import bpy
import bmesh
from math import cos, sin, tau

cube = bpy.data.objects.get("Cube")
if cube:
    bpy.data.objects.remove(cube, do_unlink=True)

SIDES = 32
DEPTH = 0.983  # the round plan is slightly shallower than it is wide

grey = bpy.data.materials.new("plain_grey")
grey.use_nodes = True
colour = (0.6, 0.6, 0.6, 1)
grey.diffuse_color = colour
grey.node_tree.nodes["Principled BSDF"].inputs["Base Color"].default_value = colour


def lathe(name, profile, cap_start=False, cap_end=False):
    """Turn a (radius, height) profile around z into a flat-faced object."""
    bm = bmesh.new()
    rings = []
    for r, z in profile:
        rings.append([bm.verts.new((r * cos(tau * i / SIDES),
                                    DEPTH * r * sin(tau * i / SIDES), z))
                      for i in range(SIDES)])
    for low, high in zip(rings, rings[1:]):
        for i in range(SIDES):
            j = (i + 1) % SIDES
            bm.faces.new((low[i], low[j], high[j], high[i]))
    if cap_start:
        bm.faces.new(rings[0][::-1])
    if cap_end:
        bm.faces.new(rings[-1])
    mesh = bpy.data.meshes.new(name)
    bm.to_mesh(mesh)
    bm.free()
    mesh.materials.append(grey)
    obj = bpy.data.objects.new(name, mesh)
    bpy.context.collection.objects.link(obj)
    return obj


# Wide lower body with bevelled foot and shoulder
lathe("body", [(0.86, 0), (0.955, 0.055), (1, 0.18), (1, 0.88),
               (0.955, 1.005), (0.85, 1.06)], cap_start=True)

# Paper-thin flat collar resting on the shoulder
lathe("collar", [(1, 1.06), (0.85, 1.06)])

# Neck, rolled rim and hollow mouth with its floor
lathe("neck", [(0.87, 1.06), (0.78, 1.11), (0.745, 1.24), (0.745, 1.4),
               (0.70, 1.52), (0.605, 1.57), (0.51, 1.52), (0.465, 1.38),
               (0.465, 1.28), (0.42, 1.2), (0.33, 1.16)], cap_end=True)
========================================
_EXERCISE DESCRIPTION_: An exact copy of every record is needed; write it out in full.

_SOLUTION_:
import bpy
import bmesh
from math import cos, sin, tau

cube = bpy.data.objects.get("Cube")
if cube:
    bpy.data.objects.remove(cube, do_unlink=True)

SIDES = 32
DEPTH = 0.983  # the round plan is slightly shallower than it is wide

grey = bpy.data.materials.new("plain_grey")
grey.use_nodes = True
colour = (0.6, 0.6, 0.6, 1)
grey.diffuse_color = colour
grey.node_tree.nodes["Principled BSDF"].inputs["Base Color"].default_value = colour


def lathe(name, profile, cap_start=False, cap_end=False):
    """Turn a (radius, height) profile around z into a flat-faced object."""
    bm = bmesh.new()
    rings = []
    for r, z in profile:
        rings.append([bm.verts.new((r * cos(tau * i / SIDES),
                                    DEPTH * r * sin(tau * i / SIDES), z))
                      for i in range(SIDES)])
    for low, high in zip(rings, rings[1:]):
        for i in range(SIDES):
            j = (i + 1) % SIDES
            bm.faces.new((low[i], low[j], high[j], high[i]))
    if cap_start:
        bm.faces.new(rings[0][::-1])
    if cap_end:
        bm.faces.new(rings[-1])
    mesh = bpy.data.meshes.new(name)
    bm.to_mesh(mesh)
    bm.free()
    mesh.materials.append(grey)
    obj = bpy.data.objects.new(name, mesh)
    bpy.context.collection.objects.link(obj)
    return obj


# Wide lower body with bevelled foot and shoulder
lathe("body", [(0.86, 0), (0.955, 0.055), (1, 0.18), (1, 0.88),
               (0.955, 1.005), (0.85, 1.06)], cap_start=True)

# Paper-thin flat collar resting on the shoulder
lathe("collar", [(1, 1.06), (0.85, 1.06)])

# Neck, rolled rim and hollow mouth with its floor
lathe("neck", [(0.87, 1.06), (0.78, 1.11), (0.745, 1.24), (0.745, 1.4),
               (0.70, 1.52), (0.605, 1.57), (0.51, 1.52), (0.465, 1.38),
               (0.465, 1.28), (0.42, 1.2), (0.33, 1.16)], cap_end=True)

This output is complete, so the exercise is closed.